Appearance: 26-33.5 in (66-85 cm) 60-105 lbs (27-47.5 kg) Silky outercoat is long. Can be wavy, flat, or curly. Undercat is soft and dense. Curly frill around neck. Long legs and body. Variety of colours and patterns Silky outercoat is long. Can be wavy, flat, or curly. Undercat is soft and dense. Curly frill around neck. Long legs and body. Variety of colours and patterns.
The Borzoi often behaves more like a cat than a dog. Quiet, dignified, and agile, he is self-aware, independent and fond of refined behaviours. You won’t usually find him engaging in rough or boisterous play but he can be quite affectionate and extremely loyal. His stubborn streak is just his way of communicating that he wants to be treated like an intelligent being capable of making good decisions.
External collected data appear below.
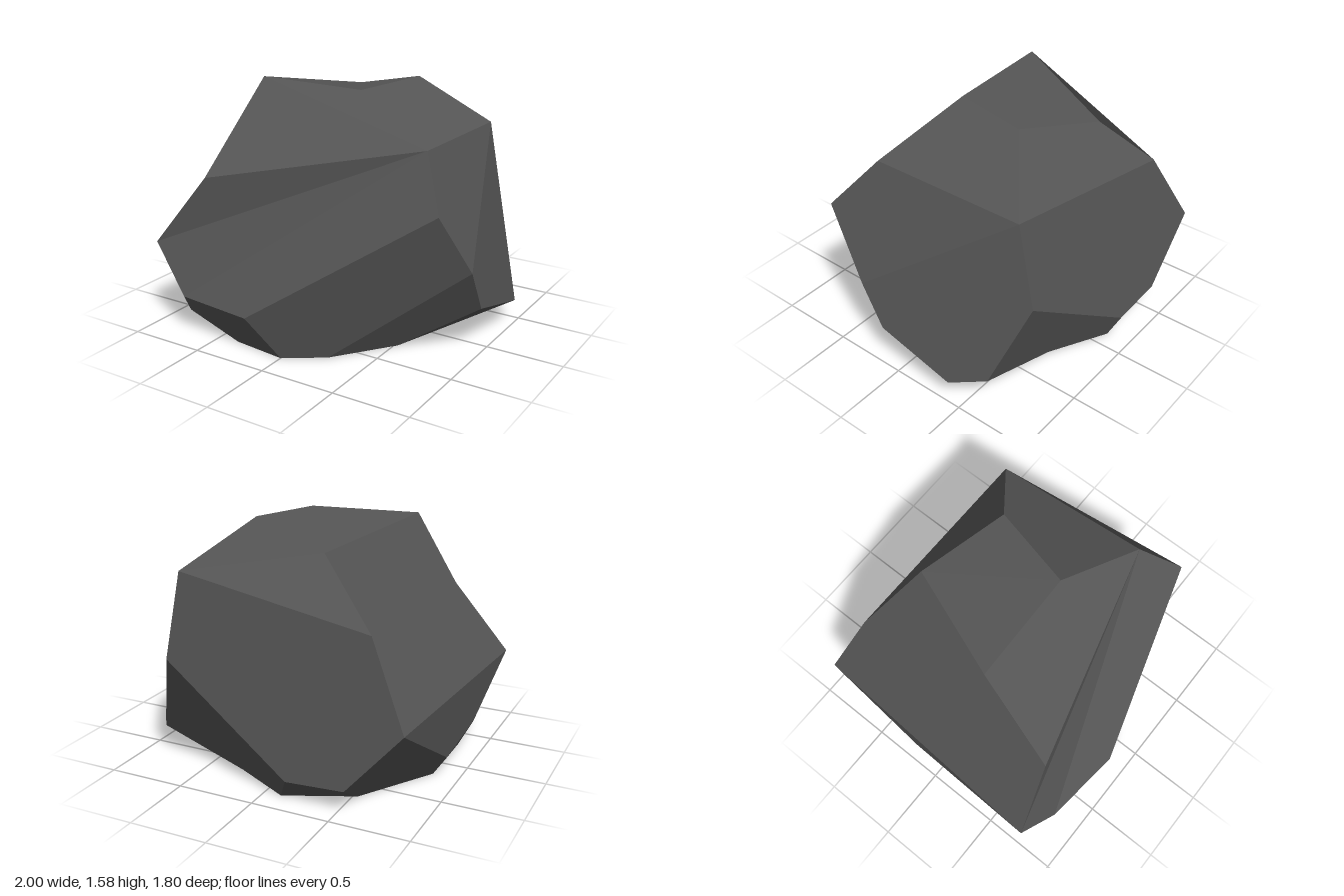
import * as THREE from 'three';

// Corners of the boulder, ring by ring from the ground up
const corners = {
  // flat foot
  a: [0.52, 0, 0.28], b: [0.24, 0, 0.65], c: [0, 0, 0.81], d: [-0.36, 0, 0.77],
  e: [-0.62, 0, 0.6], f: [-0.83, 0, 0.33], g: [-0.83, 0, -0.17], h: [-0.53, 0, -0.65],
  i: [-0.11, 0, -0.84], j: [0.27, 0, -0.64], k: [0.51, 0, -0.47],
  // chamfer just above the foot
  l: [1, 0.3, 0.11], m: [-0.2, 0.25, 0.9], n: [-0.73, 0.25, 0.84], o: [-0.74, 0.13, 0.77],
  p: [-0.89, 0.13, 0.45], q: [-0.93, 0.15, -0.21], r: [-0.55, 0.15, -0.9],
  s: [-0.17, 0.13, -0.9], t: [0.86, 0.18, -0.61], u: [1, 0.16, -0.42],
  // belly
  A: [1, 0.58, 0.26], B: [0.92, 1, 0.56], C: [-1, 0.55, 0.77],
  D: [-0.91, 0.56, -0.9], E: [0.69, 0.73, -0.81],
  // shoulder
  F: [0.72, 1.3, 0.33], G: [-0.65, 1.01, 0.68], H: [-0.65, 1.06, -0.76], I: [0.66, 1.26, -0.68],
  // crown
  J: [-0.56, 1.575, 0.16], K: [0.16, 1.56, 0.14], L: [0.28, 1.575, -0.38], M: [-0.27, 1.445, -0.57],
};

// Facets as corner loops, each fanned from its first corner
const facets = [
  'abcdefghijk',                               // underside
  'KLMJ', 'LKFI', 'JKFG', 'MHIL',              // crown and its slopes
  'FGC', 'FCn', 'FnmB',                        // creased front
  'HDCGJM', 'IFBA', 'IAlutE', 'DrsEIH',        // sides and back
  'BAbcm', 'Alab', 'ukal', 'utjk',             // undercut, +x side
  'Etjis', 'srhi', 'Dqghr',                    // undercut, back
  'CDqp', 'qpfg', 'Cnop', 'podef', 'nmcdo',    // undercut, -x side and front
];

function facetedGeometry() {
  const centre = new THREE.Vector3(0, 0.7, 0);
  const positions = [];
  const normals = [];
  for (const loop of facets) {
    const pts = [...loop].map((key) => new THREE.Vector3(...corners[key]));
    // One shared normal keeps each slightly bent facet evenly flat in tone
    const normal = new THREE.Vector3();
    const middle = new THREE.Vector3();
    pts.forEach((p, i) => {
      normal.add(p.clone().cross(pts[(i + 1) % pts.length]));
      middle.addScaledVector(p, 1 / pts.length);
    });
    normal.normalize();
    // Turn the loop so that it faces outward
    const outward = normal.dot(middle.sub(centre)) > 0;
    if (!outward) normal.negate();
    for (let i = 1; i < pts.length - 1; i++) {
      const tri = outward ? [pts[0], pts[i], pts[i + 1]] : [pts[0], pts[i + 1], pts[i]];
      for (const p of tri) {
        positions.push(p.x, p.y, p.z);
        normals.push(normal.x, normal.y, normal.z);
      }
    }
  }
  const geometry = new THREE.BufferGeometry();
  geometry.setAttribute('position', new THREE.Float32BufferAttribute(positions, 3));
  geometry.setAttribute('normal', new THREE.Float32BufferAttribute(normals, 3));
  return geometry;
}

export function createModel() {
  const stone = new THREE.MeshStandardMaterial({ color: 0x555555 });
  stone.name = 'dark grey stone';
  const boulder = new THREE.Mesh(facetedGeometry(), stone);
  boulder.name = 'boulder';
  const model = new THREE.Group();
  model.name = 'rock';
  model.add(boulder);
  return model;
}
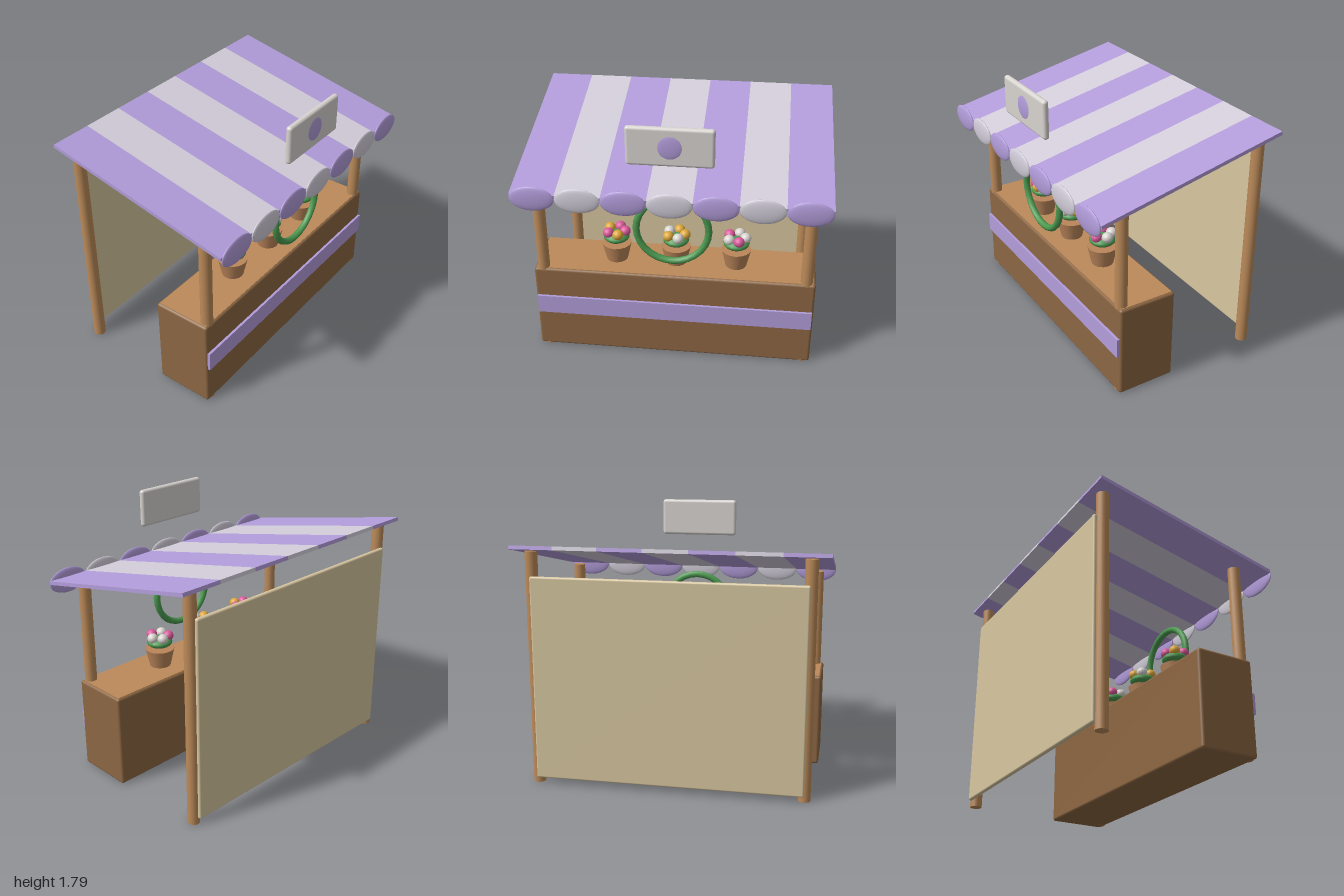
import * as THREE from 'three';
import { RoundedBoxGeometry } from 'three/addons/geometries/RoundedBoxGeometry.js';

const mat = (name, color) => {
  const m = new THREE.MeshStandardMaterial({ color });
  m.name = name;
  return m;
};

export function createModel() {
  const lilac = mat('lilac', 0xb39ddb);
  const paleFabric = mat('pale fabric', 0xd3ceda);
  const offWhite = mat('off white', 0xd8d4d0);
  const wood = mat('light wood', 0xbb8a59);
  const brown = mat('dark wood', 0x8d6743);
  const tan = mat('tan panel', 0xd8c7a0);
  const green = mat('leaf green', 0x4c9a50);
  const clay = mat('clay', 0xbb865a);
  const pink = mat('pink petals', 0xdb5a9c);
  const yellow = mat('yellow petals', 0xdda83a);

  const model = new THREE.Group();
  model.name = 'flowerStall';

  const add = (name, geometry, material, x, y, z, parent = model) => {
    const mesh = new THREE.Mesh(geometry, material);
    mesh.name = name;
    mesh.position.set(x, y, z);
    parent.add(mesh);
    return mesh;
  };
  const ellipsoid = (rx, ry, rz, w = 20, h = 12) =>
    new THREE.SphereGeometry(1, w, h).scale(rx, ry, rz);

  // Counter with a lighter worktop and a painted band
  add('counter', new RoundedBoxGeometry(1.88, 0.638, 0.4, 3, 0.018), brown, 0, 0.319, 0.26);
  add('worktop', new THREE.BoxGeometry(1.85, 0.004, 0.37), wood, 0, 0.638, 0.26);
  add('counterBand', new THREE.BoxGeometry(1.86, 0.135, 0.02), lilac, 0, 0.355, 0.467);

  // Four round posts, the rear pair taller
  for (const side of [-1, 1]) {
    add('frontPost', new THREE.CylinderGeometry(0.04, 0.04, 1.31, 16), wood, side * 0.88, 0.655, 0.42);
    add('backPost', new THREE.CylinderGeometry(0.04, 0.04, 1.545, 16), wood, side * 0.88, 0.7725, -0.57);
  }

  // Rear panel
  add('backPanel', new RoundedBoxGeometry(1.76, 1.35, 0.03, 3, 0.013), tan, 0, 0.715, -0.615);

  // Sloping striped awning with a scalloped front edge
  const awning = new THREE.Group();
  awning.name = 'awning';
  awning.position.set(0, 1.438, -0.01);
  awning.rotation.x = 0.212;
  model.add(awning);
  const stripe = 2 / 7;
  for (let i = 0; i < 7; i++) {
    const x = (i - 3) * stripe;
    const fabric = i % 2 ? paleFabric : lilac;
    add('awningStripe', new THREE.BoxGeometry(stripe, 0.024, 1.305), fabric, x, 0, 0, awning);
    add('scallop', ellipsoid(stripe / 2, 0.085, 0.018), fabric, x, 1.286, 0.635);
  }

  // Sign board with a round emblem
  add('signBoard', new RoundedBoxGeometry(0.54, 0.255, 0.042, 4, 0.02), offWhite, 0, 1.658, 0.569);
  add('signDisc', ellipsoid(0.082, 0.082, 0.012, 24), lilac, 0, 1.658, 0.585);

  // Hanging wreath
  add('wreath', new THREE.TorusGeometry(0.234, 0.023, 8, 28), green, 0, 1.018, 0.478);

  // Potted flowers, each pot alternating two petal colours
  const petals = [pink, yellow, offWhite];
  for (let p = 0; p < 3; p++) {
    const pot = new THREE.Group();
    pot.name = 'flowerPot';
    pot.position.set((p - 1) * 0.405, 0, 0.263);
    model.add(pot);
    add('pot', new THREE.CylinderGeometry(0.1, 0.072, 0.125, 16), clay, 0, 0.7025, 0, pot);
    add('leaves', ellipsoid(0.088, 0.04, 0.088, 16, 10), green, 0, 0.813, 0, pot);
    for (let i = 0; i < 5; i++) {
      const a = (i * Math.PI * 2) / 5;
      add('flower', ellipsoid(0.037, 0.035, 0.037, 14, 10), petals[(p + (i % 2)) % 3],
        Math.cos(a) * 0.06, 0.853, Math.sin(a) * 0.06, pot);
    }
  }

  return model;
}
This trait dates back to having to think quickly while hunting in open terrain. The Borzoi loves to give chase and is even more beautiful when in full stride, but is happy with daily walks or runs in enclosed areas.
The speedy and agile Borzoi has origins dating back to the early centuries of Russian history. Used to course wolves, foxes, and hares in the open Russian terrain, the modern Borzoi is the result of a Russian Duke’s efforts to create a fast, durable hunter by crossing Arabian sighthounds with native coursing hounds and shepherds. Since the Borzoi had to rely more on sight than scent while hunting, the dogs needed to be light and quick on their feet as well as intelligent and independent thinkers. The Russian aristocracy was particularly fond of the breed due to its exotic and elegant appearance. Unfortunately, this meant that the breed was a target during the Russian Revolution and was almost eradicated. However, the breed has since regained its popularity and is a favourite at dog shows.